*** Opening of Records ***

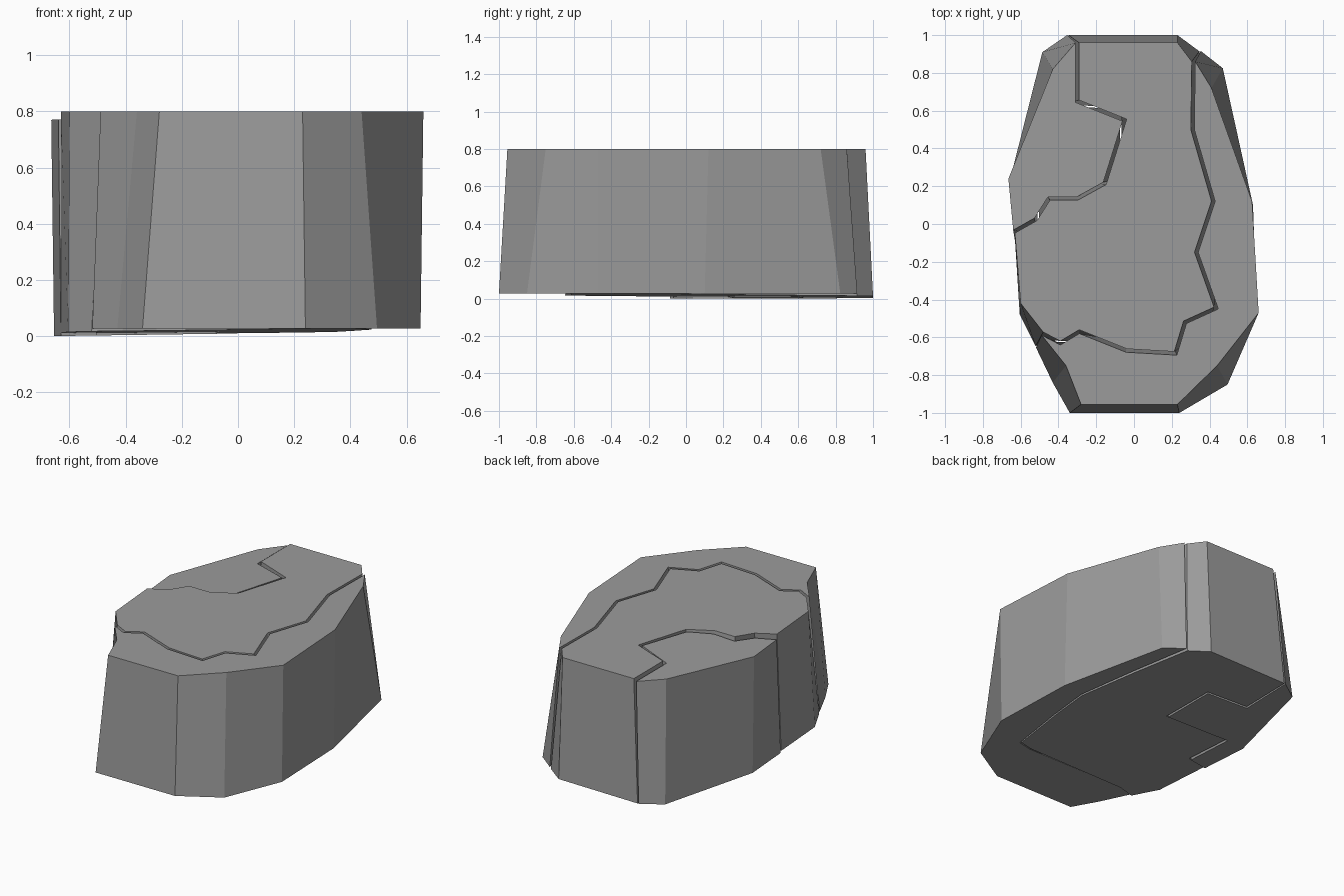
import bpy
import bmesh
from mathutils import Vector

cube = bpy.data.objects.get("Cube")
if cube:
    bpy.data.objects.remove(cube, do_unlink=True)

stone = bpy.data.materials.new("grey_stone")
stone.use_nodes = True
grey = (0.33, 0.33, 0.33, 1)
stone.diffuse_color = grey
shader = stone.node_tree.nodes["Principled BSDF"]
shader.inputs["Base Color"].default_value = grey
shader.inputs["Roughness"].default_value = 0.9

TOP = 0.8
GAP_TOP, GAP_BASE = 0.009, 0.004


def shifted(path, distance):
    """Mitred offset of an open path, positive to the left of travel."""
    pts = [Vector(p) for p in path]
    normals = []
    for a, b in zip(pts, pts[1:]):
        d = (b - a).normalized()
        normals.append(Vector((-d.y, d.x)))
    result = []
    for i, p in enumerate(pts):
        n1 = normals[max(i - 1, 0)]
        n2 = normals[min(i, len(normals) - 1)]
        result.append(p + (n1 + n2) * distance / max(1 + n1.dot(n2), 0.5))
    return result


def rock_piece(name, top, base, top_height, base_height):
    """Loft a wall between two matching outlines and cap both ends."""
    bm = bmesh.new()
    upper = [bm.verts.new((x, y, top_height(x, y))) for x, y in top]
    lower = [bm.verts.new((x, y, base_height(x, y))) for x, y in base]
    count = len(upper)
    for i in range(count):
        j = (i + 1) % count
        bm.faces.new((lower[i], lower[j], upper[j], upper[i]))
    caps = [bm.faces.new(upper), bm.faces.new(lower)]
    bmesh.ops.recalc_face_normals(bm, faces=bm.faces)
    bmesh.ops.triangulate(bm, faces=caps)
    mesh = bpy.data.meshes.new(name)
    bm.to_mesh(mesh)
    bm.free()
    mesh.materials.append(stone)
    obj = bpy.data.objects.new(name, mesh)
    bpy.context.collection.objects.link(obj)


# Crack between the back corner piece and the middle, from the back edge
corner_top = [(-.30, .96), (-.30, .65), (-.05, .55), (-.155, .215),
              (-.30, .135), (-.45, .135), (-.52, .025), (-.635, -.04)]
corner_base = [(-.35, 1), (-.36, .63), (-.07, .61), (-.07, .23),
               (-.30, .24), (-.52, .25), (-.50, -.07), (-.63, -.09)]

# Long crack between the middle and the front piece, from the back edge
long_top = [(.315, .86), (.31, .5), (.42, .12), (.33, -.15),
            (.435, -.445), (.27, -.52), (.22, -.685), (-.04, -.67),
            (-.29, -.57), (-.39, -.63), (-.485, -.58)]
long_base = [(.35, .915), (.42, .5), (.48, .08), (.45, -.2),
             (.39, -.6), (.3, -.62), (.2, -.62), (-.04, -.62),
             (-.29, -.62), (-.41, -.62), (-.52, -.65)]


def flat_top(x, y):
    return TOP


# Back corner piece, leaning slightly outward
rock_piece("back_corner_piece",
           shifted(corner_top, -GAP_TOP) + [(-.665, .24), (-.43, .82)],
           shifted(corner_base, -GAP_BASE) + [(-.655, .24), (-.485, .91)],
           lambda x, y: TOP + 0.045 * min(x, 0),
           lambda x, y: 0.014 * (x + 0.655))

# Middle piece between both cracks
rock_piece("middle_piece",
           [(.23, .96)] + shifted(long_top, -GAP_TOP) + [(-.60, -.42)]
           + shifted(corner_top, GAP_TOP)[::-1],
           [(.23, 1)] + shifted(long_base, -GAP_BASE) + [(-.605, -.48)]
           + shifted(corner_base, GAP_BASE)[::-1],
           flat_top,
           lambda x, y: 0.018 + 0.012 * x - 0.008 * y)

# Front piece wrapping along the left side
rock_piece("front_piece",
           shifted(long_top, GAP_TOP)
           + [(-.36, -.75), (-.28, -.955), (.23, -.955), (.44, -.75),
              (.66, -.47), (.625, .12), (.41, .72)],
           shifted(long_base, GAP_BASE)
           + [(-.43, -.84), (-.34, -1), (.24, -1), (.495, -.85),
              (.65, -.47), (.63, .1), (.47, .825)],
           flat_top,
           lambda x, y: 0.027)
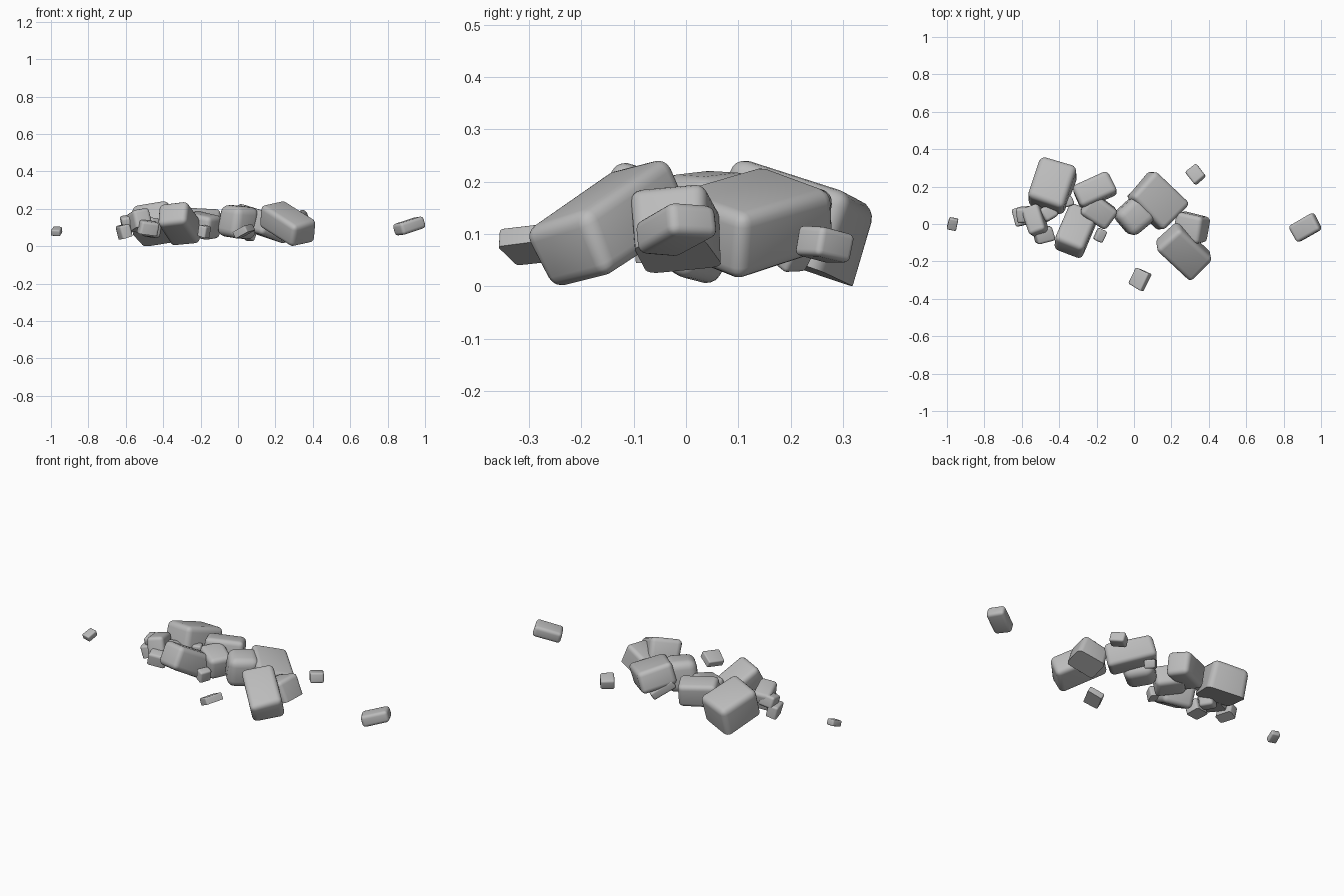
import bpy
import bmesh
import random
from math import radians
from mathutils import Euler, Matrix, Vector

default_cube = bpy.data.objects.get("Cube")
if default_cube:
    bpy.data.objects.remove(default_cube, do_unlink=True)

random.seed(4)

# One plain stone colour
stone = bpy.data.materials.new("grey_stone")
stone.use_nodes = True
stone_colour = (0.5, 0.5, 0.5, 1)
stone.diffuse_color = stone_colour
stone.node_tree.nodes["Principled BSDF"].inputs["Base Color"].default_value = stone_colour


def rock(name, location, size, tilt=(0, 0, 0), broken_base=False, rounding=0.2):
    """A worn block: uneven corners, rounded edges, optionally a sharp broken base."""
    bm = bmesh.new()
    bmesh.ops.create_cube(bm, size=1)
    for vert in bm.verts:
        vert.co = Vector([c * s * random.uniform(0.93, 1.05) for c, s in zip(vert.co, size)])
    worn = [e for e in bm.edges
            if not (broken_base and all(v.co.z < 0 for v in e.verts))]
    bmesh.ops.bevel(bm, geom=worn, offset=rounding * min(size), offset_type='OFFSET',
                    segments=4, profile=0.5, affect='EDGES', clamp_overlap=True)
    bmesh.ops.recalc_face_normals(bm, faces=bm.faces)
    turn = Euler([radians(a) for a in tilt]).to_matrix().to_4x4()
    bm.transform(Matrix.Translation(location) @ turn)
    # Rest on the ground, never below it
    lowest = min(v.co.z for v in bm.verts)
    if lowest < 0:
        bm.transform(Matrix.Translation((0, 0, -lowest)))
    mesh = bpy.data.meshes.new(name)
    bm.to_mesh(mesh)
    bm.free()
    mesh.materials.append(stone)
    obj = bpy.data.objects.new(name, mesh)
    bpy.context.collection.objects.link(obj)
    bpy.ops.object.select_all(action='DESELECT')
    obj.select_set(True)
    bpy.context.view_layer.objects.active = obj
    bpy.ops.object.shade_smooth_by_angle(angle=radians(35))


# Large blocks on the right-hand heap
rock("back_boulder", (-0.44, 0.205, 0.112), (0.21, 0.25, 0.16), (-17, -7, -17), True)
rock("middle_slab", (-0.21, 0.18, 0.13), (0.21, 0.13, 0.14), (-8, 3, 24))
rock("front_boulder", (-0.31, -0.035, 0.12), (0.17, 0.25, 0.14), (-29, -6, -20))
rock("wedged_block", (-0.19, 0.07, 0.11), (0.17, 0.13, 0.13), (5, 8, -35))

# Large blocks on the left-hand heap
rock("centre_block", (0, 0.04, 0.13), (0.17, 0.17, 0.175), (6, 5, 40), False, 0.25)
rock("large_block", (0.125, 0.125, 0.122), (0.265, 0.205, 0.13), (-14, 12, -45))
rock("leaning_boulder", (0.265, -0.145, 0.12), (0.275, 0.17, 0.135), (12, 24, -43))
rock("side_block", (0.3, -0.02, 0.112), (0.16, 0.145, 0.12), (6, -20, -12), True)

# Small stones against the right-hand heap
rock("upper_stone", (-0.53, 0.02, 0.14), (0.1, 0.15, 0.1), (-12, -10, 20), True)
rock("outer_stone", (-0.61, 0.04, 0.08), (0.06, 0.1, 0.07), (0, -15, 15), True)
rock("outer_chip", (-0.58, 0.05, 0.13), (0.09, 0.08, 0.07), (10, -10, 5))
rock("lower_stone", (-0.48, -0.06, 0.1), (0.1, 0.08, 0.07), (10, 8, 15), True)
rock("tucked_stone", (-0.46, 0.06, 0.1), (0.08, 0.08, 0.1), (0, 10, 30))
rock("gap_stone", (-0.35, 0.12, 0.12), (0.05, 0.05, 0.05), (0, 0, 20))
rock("foot_stone", (-0.18, -0.06, 0.08), (0.05, 0.07, 0.06), (0, 12, -25), True)

# Scattered stones
rock("rear_stone", (0.33, 0.265, 0.08), (0.075, 0.085, 0.058), (-12, 0, 38))
rock("forward_stone", (0.03, -0.295, 0.08), (0.085, 0.1, 0.04), (7, -26, -28), True)
rock("far_left_stone", (0.915, -0.02, 0.108), (0.155, 0.1, 0.064), (-4, -16, 30), False, 0.28)
rock("far_right_stone", (-0.97, 0, 0.08), (0.05, 0.065, 0.035), (20, 3, -12))
rock("propping_stone", (0.03, 0.175, 0.08), (0.14, 0.06, 0.05), (0, 30, 45))
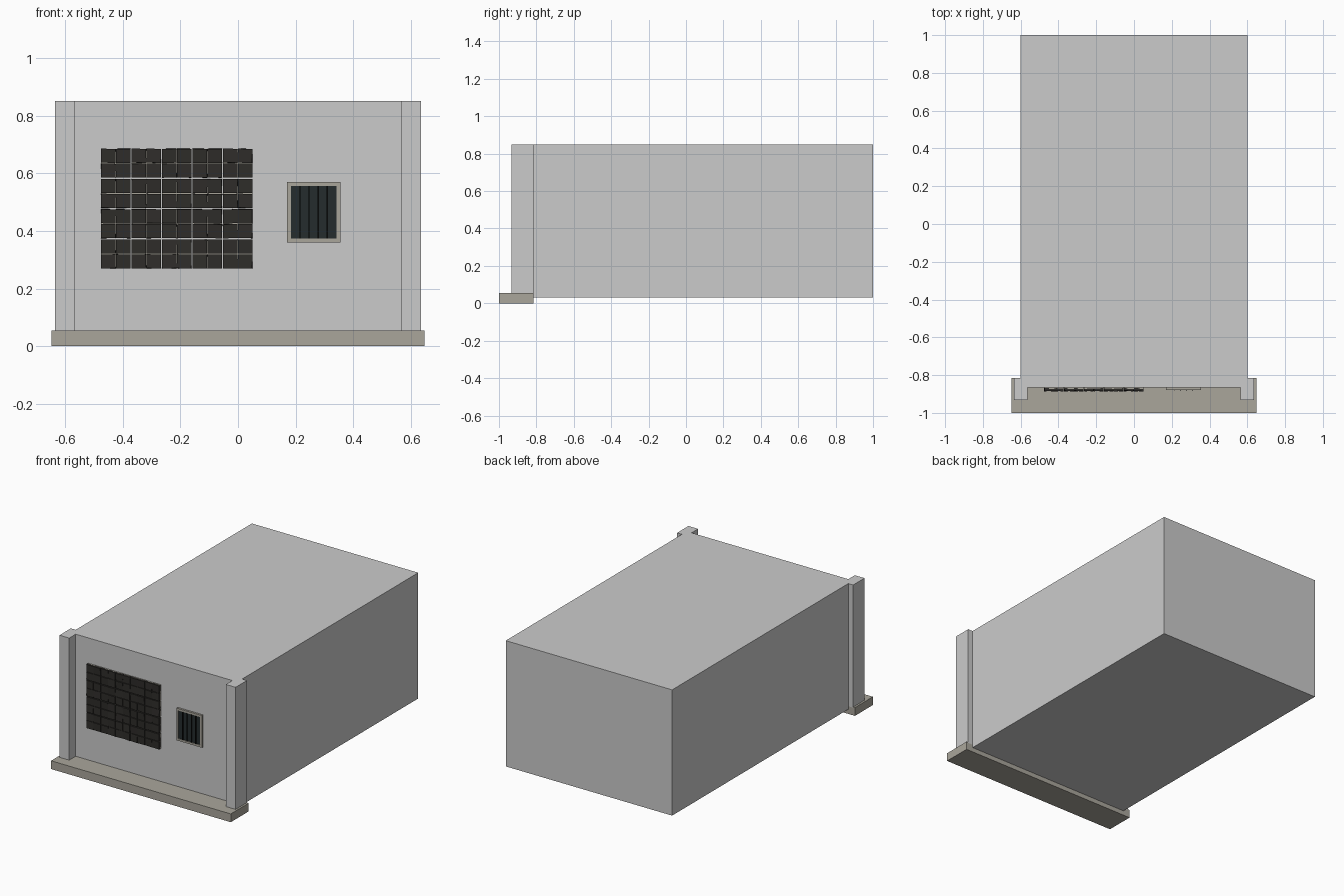
import bpy, bmesh, random
from mathutils import Matrix, Vector

if "Cube" in bpy.data.objects:
    bpy.data.objects.remove(bpy.data.objects["Cube"])

random.seed(4)


def material(name, rgb):
    m = bpy.data.materials.new(name)
    m.diffuse_color = (*rgb, 1)
    m.use_nodes = True
    m.node_tree.nodes["Principled BSDF"].inputs["Base Color"].default_value = m.diffuse_color
    return m


stone = material("stone", (0.40, 0.38, 0.33))
dark = material("dark_block", (0.028, 0.026, 0.023))
glass = material("dark_glass", (0.018, 0.025, 0.026))
black = material("bar_black", (0.006, 0.007, 0.007))


def add_box(bm, x0, x1, y0, y1, z0, z1, rot=None):
    centre = Vector(((x0 + x1) / 2, (y0 + y1) / 2, (z0 + z1) / 2))
    size = Matrix.Diagonal((x1 - x0, y1 - y0, z1 - z0, 1))
    bmesh.ops.create_cube(bm, size=1, matrix=Matrix.Translation(centre) @ (rot or Matrix()) @ size)


def finish(name, bm, mat=None):
    me = bpy.data.meshes.new(name)
    bm.to_mesh(me)
    bm.free()
    ob = bpy.data.objects.new(name, me)
    bpy.context.collection.objects.link(ob)
    if mat:
        me.materials.append(mat)
    return ob


def boxes(name, specs, mat=None):
    bm = bmesh.new()
    for s in specs:
        add_box(bm, *s)
    return finish(name, bm, mat)


WALL = -0.865  # y of the front wall

# Main building, corner pilasters and front step
boxes("building_body", [(-0.6, 0.6, WALL, 1, 0.03, 0.85)])
for side, x in (("left", -0.6), ("right", 0.6)):
    boxes(side + "_pilaster", [(x - 0.035, x + 0.035, -0.932, -0.815, 0.05, 0.85)])
boxes("front_step", [(-0.648, 0.648, -1, -0.815, 0, 0.054)], stone)

# Block window: 5 x 4 panes, each with four slightly crooked blocks
X0, Z0, PX, PZ = -0.475, 0.27, 0.1057, 0.105
backing, blocks = [], bmesh.new()
for c in range(5):
    for r in range(4):
        x, z = X0 + c * PX, Z0 + r * PZ
        backing.append((x, x + 0.102, WALL - 0.008, WALL + 0.005, z, z + 0.100))
        for i in range(2):
            for j in range(2):
                bx, bz = x + i * 0.0515, z + j * 0.0515
                rot = (Matrix.Rotation(random.uniform(-0.025, 0.025), 4, 'Y')
                       @ Matrix.Rotation(random.uniform(-0.06, 0.06), 4, 'X')
                       @ Matrix.Rotation(random.uniform(-0.06, 0.06), 4, 'Z'))
                add_box(blocks, bx, bx + 0.0505, WALL - 0.019, WALL - 0.004, bz, bz + 0.0485, rot)
boxes("block_window_mortar", backing, stone)
finish("block_window_blocks", blocks, dark)

# Small barred window: frame, glass and vertical bars
fx0, fx1, fz0, fz1, t = 0.17, 0.355, 0.36, 0.57, 0.0135
fy0, fy1 = WALL - 0.013, WALL + 0.005
boxes("small_window_frame", [
    (fx0, fx0 + t, fy0, fy1, fz0, fz1),
    (fx1 - t, fx1, fy0, fy1, fz0, fz1),
    (fx0 + t, fx1 - t, fy0, fy1, fz0, fz0 + t),
    (fx0 + t, fx1 - t, fy0, fy1, fz1 - t, fz1)], stone)
boxes("small_window_glass", [(fx0 + t, fx1 - t, WALL - 0.008, fy1, fz0 + t, fz1 - t)], glass)
step = (fx1 - fx0 - 2 * t) / 5
boxes("small_window_bars", [
    (fx0 + t + k * step - 0.002, fx0 + t + k * step + 0.002, WALL - 0.016, WALL - 0.006,
     fz0 + t, fz1 - t) for k in range(1, 5)], black)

*** Close of Records ***

§ **The problem**
Give again, exactly, the lines from the start of the data through the one holding "d = (b - a).normalized()"; omit the pictures.

§ **Result**
import bpy
import bmesh
from mathutils import Vector

cube = bpy.data.objects.get("Cube")
if cube:
    bpy.data.objects.remove(cube, do_unlink=True)

stone = bpy.data.materials.new("grey_stone")
stone.use_nodes = True
grey = (0.33, 0.33, 0.33, 1)
stone.diffuse_color = grey
shader = stone.node_tree.nodes["Principled BSDF"]
shader.inputs["Base Color"].default_value = grey
shader.inputs["Roughness"].default_value = 0.9

TOP = 0.8
GAP_TOP, GAP_BASE = 0.009, 0.004


def shifted(path, distance):
    """Mitred offset of an open path, positive to the left of travel."""
    pts = [Vector(p) for p in path]
    normals = []
    for a, b in zip(pts, pts[1:]):
        d = (b - a).normalized()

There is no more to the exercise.